Sammy hopes to learn India lesson
Darren Sammy hopes the more laid back environment provided by a tour of New Zealand will help his side recover from the two heavy Test defeats they suffered in India.
West Indies could barely be facing more contrasting conditions: the heat and intensity of the subcontinent, dominated by Sachin Tendulkar's farewell, have been replaced by the calm, green, temperate New Zealand.
After a 30-hour journey that took them from India via Dubai, Bangkok, Sydney and then a night in Christchurch, where they met up with the advance party of Test players who have been facing a New Zealand XI, the squad arrived on a breezy, showery Dunedin today.
"One minute you are in India in the hot, sunny atmosphere and the next you are in Dunedin where the breeze can blow you off your feet," Sammy said, reflecting on the life of the international cricketer.
He acknowledged that the change in conditions will be a tough test for his side - who are without the injured Chris Gayle at the top of the order - although he will have taken solace from seeing Shivnarine Chanderpaul making runs in the warm-up fixture.
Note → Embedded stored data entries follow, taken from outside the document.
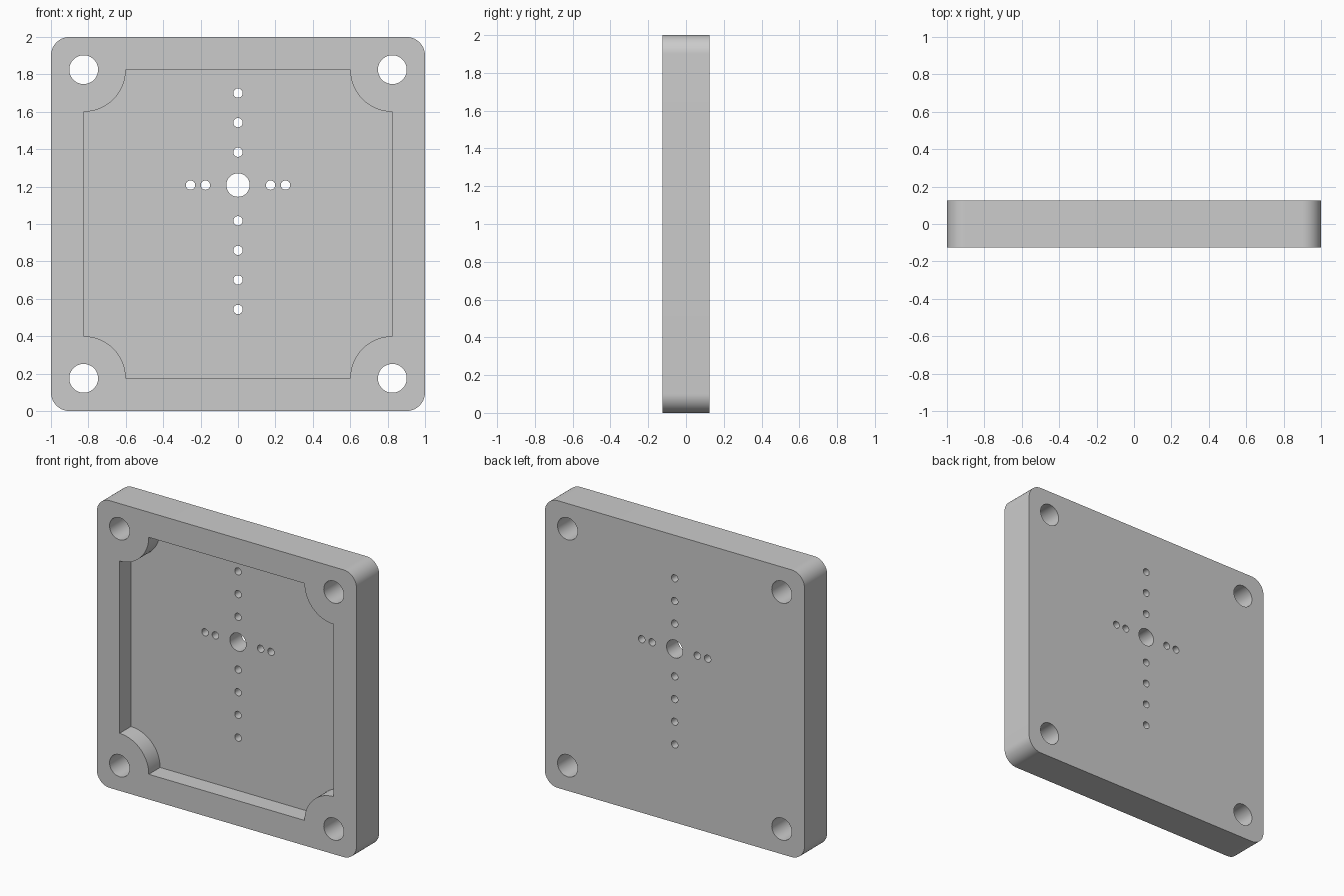
import bpy
import bmesh
from math import cos, sin, pi

cube = bpy.data.objects.get("Cube")
if cube:
    bpy.data.objects.remove(cube, do_unlink=True)

SIDE = 1.0          # half width of the square plate
HALF = 0.125        # half thickness
HOLE = 0.825        # offset of mounting holes from the plate centre
BOSS = 0.225        # radius of the corner bosses
MID = 1.0           # height of the plate centre

grey = bpy.data.materials.new("light_grey")
grey.use_nodes = True
grey.diffuse_color = (0.6, 0.6, 0.6, 1)
grey.node_tree.nodes["Principled BSDF"].inputs["Base Color"].default_value = (0.6, 0.6, 0.6, 1)


def arc(cx, cz, r, start, sweep, n):
    return [(cx + r * cos(start + sweep * i / n), cz + r * sin(start + sweep * i / n))
            for i in range(n + 1)]


def circle(cx, cz, r, n=48):
    return arc(cx, cz, r, 0, 2 * pi, n)[:-1]


def prism(name, outlines, y0, y1):
    """Solid object made by extruding closed x-z outlines from y0 to y1."""
    bm = bmesh.new()
    for pts in outlines:
        face = bm.faces.new([bm.verts.new((x, y0, z)) for x, z in pts])
        ext = bmesh.ops.extrude_face_region(bm, geom=[face], use_keep_orig=True)
        verts = [v for v in ext["geom"] if isinstance(v, bmesh.types.BMVert)]
        bmesh.ops.translate(bm, verts=verts, vec=(0, y1 - y0, 0))
    bmesh.ops.recalc_face_normals(bm, faces=bm.faces)
    mesh = bpy.data.meshes.new(name)
    bm.to_mesh(mesh)
    bm.free()
    mesh.materials.append(grey)
    obj = bpy.data.objects.new(name, mesh)
    bpy.context.collection.objects.link(obj)
    return obj


def cut(target, cutter):
    cutter.hide_render = True
    mod = target.modifiers.new("cut", "BOOLEAN")
    mod.operation = "DIFFERENCE"
    mod.solver = "EXACT"
    mod.object = cutter
    bpy.context.view_layer.objects.active = target
    bpy.ops.object.modifier_apply(modifier=mod.name)
    bpy.data.objects.remove(cutter, do_unlink=True)


# Plate outline with rounded corners, pocket outline with scooped corners
corners = [(1, 1), (-1, 1), (-1, -1), (1, -1)]
plate_outline, pocket_outline = [], []
for k, (sx, sz) in enumerate(corners):
    r = 0.1
    plate_outline += arc(sx * (SIDE - r), MID + sz * (SIDE - r), r, k * pi / 2, pi / 2, 16)
    pocket_outline += arc(sx * HOLE, MID + sz * HOLE, BOSS, (k + 3) * pi / 2, -pi / 2, 24)

plate = prism("base_plate", [plate_outline], -HALF, HALF)

# Shallow pocket in the front
cut(plate, prism("pocket_cutter", [pocket_outline], -2 * HALF, 0))

# Mounting holes, centre hole, and the cross of small holes
AXIS = 1.208
holes = [circle(sx * HOLE, MID + sz * HOLE, 0.077) for sx, sz in corners]
holes.append(circle(0, AXIS, 0.0625))
holes += [circle(0, 1.7 - 0.158 * i, 0.025, 32) for i in range(3)]
holes += [circle(0, 1.017 - 0.158 * i, 0.025, 32) for i in range(4)]
holes += [circle(s * x, AXIS, 0.025, 32) for s in (-1, 1) for x in (0.174, 0.254)]
cut(plate, prism("hole_cutters", holes, -2 * HALF, 2 * HALF))

# Smooth curved walls, crisp rims
bpy.ops.object.select_all(action="DESELECT")
plate.select_set(True)
bpy.context.view_layer.objects.active = plate
bpy.ops.object.shade_smooth_by_angle(angle=pi / 6)
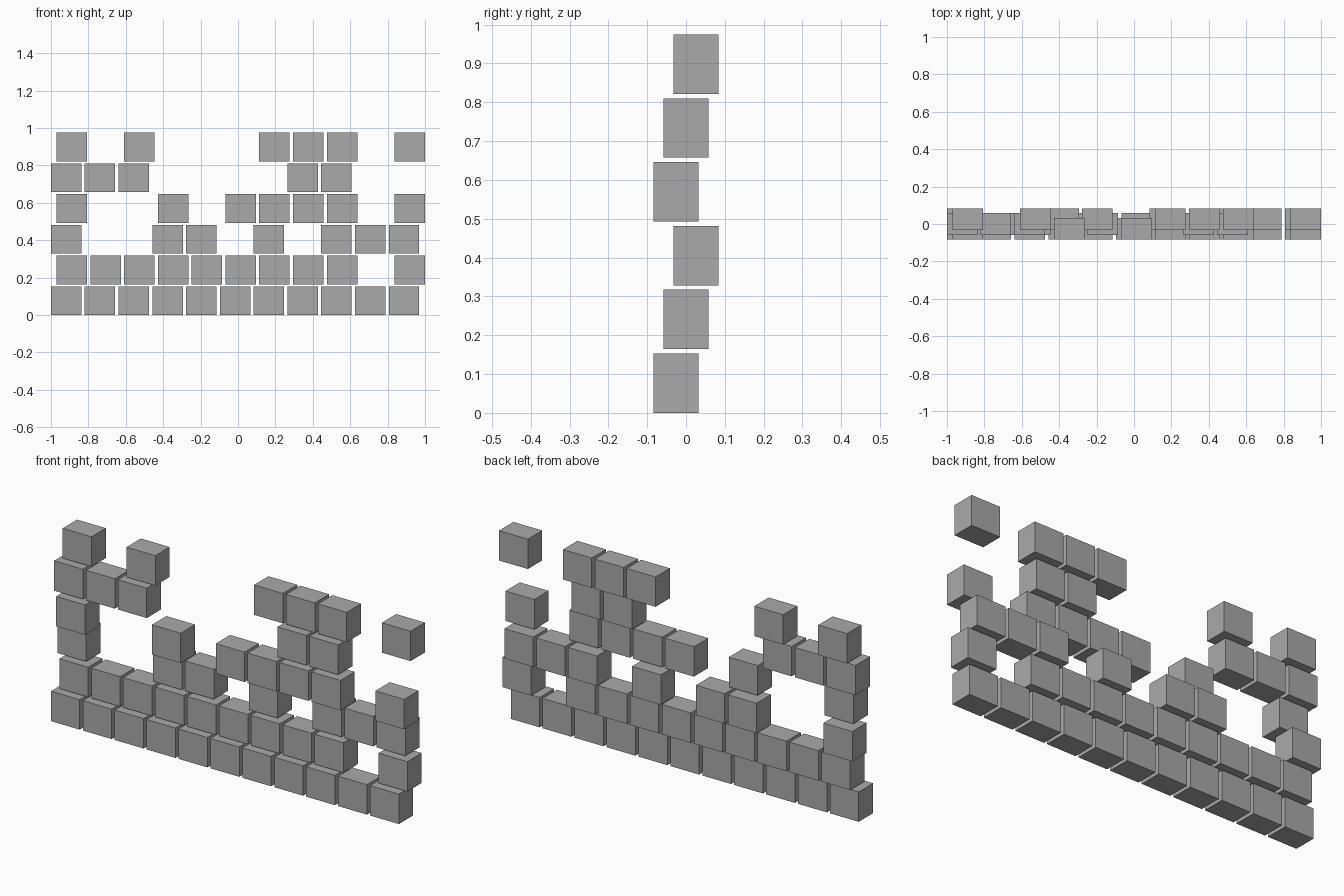
import bpy

if "Cube" in bpy.data.objects:
    bpy.data.objects.remove(bpy.data.objects["Cube"])

# Block size, spacing and stagger
W, D, H = 0.163, 0.116, 0.153
PITCH_X, PITCH_Z = 0.1806, 0.1643
SHIFT_X, SHIFT_Y = 0.030, 0.026

# Layout of the ruined wall, bottom course first
COURSES = [
    "###########",
    "#########.#",
    "#..##.#.###",
    "#..#.####.#",
    "###....##..",
    "#.#...###.#",
]

stone = bpy.data.materials.new("grey stone")
stone.diffuse_color = (0.40, 0.40, 0.40, 1)
stone.use_nodes = True
stone.node_tree.nodes["Principled BSDF"].inputs["Base Color"].default_value = stone.diffuse_color


def block_mesh():
    """One shared box mesh, centred on x and y, resting on z = 0."""
    x, y = W / 2, D / 2
    verts = [(sx * x, sy * y, z) for z in (0, H)
             for sx, sy in ((-1, -1), (1, -1), (1, 1), (-1, 1))]
    sides = [(i, (i + 1) % 4, (i + 1) % 4 + 4, i + 4) for i in range(4)]
    mesh = bpy.data.meshes.new("block")
    mesh.from_pydata(verts, [], [(3, 2, 1, 0), (4, 5, 6, 7)] + sides)
    mesh.materials.append(stone)
    return mesh


mesh = block_mesh()

# Courses alternate sideways and cycle through three depths
for row, course in enumerate(COURSES):
    for col, mark in enumerate(course):
        if mark == "#":
            block = bpy.data.objects.new(f"wall_block_{row}_{col}", mesh)
            block.location = (-1 + W / 2 + col * PITCH_X + SHIFT_X * (row % 2),
                              SHIFT_Y * (row % 3 - 1),
                              row * PITCH_Z)
            bpy.context.collection.objects.link(block)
"The quick turnaround from India, getting used to the conditions and adapting as quickly as possible will pose a challenge," Sammy said. "India was a lesson for us, to show us where we are compared to the top teams in the world. Now we are playing a team where we are evenly matched. They will know conditions very well and for around three-quarters of our squad it's their first time here."
Sammy was being generous with the three-quarter estimate: now that Gayle is absent, only two of the squad - Chanderpaul and Denesh Ramdin - have Test experience in New Zealand, and Ramdin averages 7.14 in his five matches.
"It's a new environment," Sammy added. "India is cricket crazy and it was all about Sachin - the media was all crazy, but here the guys can relax with not so many cameras in their faces all the time and we can focus more on the game."
The squad is not yet at its full complement with Shane Shillingford and Marlon Samuels having travelled to Perth for tests on their bowling actions after being reported in India. Ottis Gibson, the coach, is with them and the trio are due to arrive in Dunedin over the weekend. Currently, Shillingford and Samuels remain available for the first Test although that could change if the outcome of the testing goes against them.
Andrew McGlashan is an assistant editor at ESPNcricinfo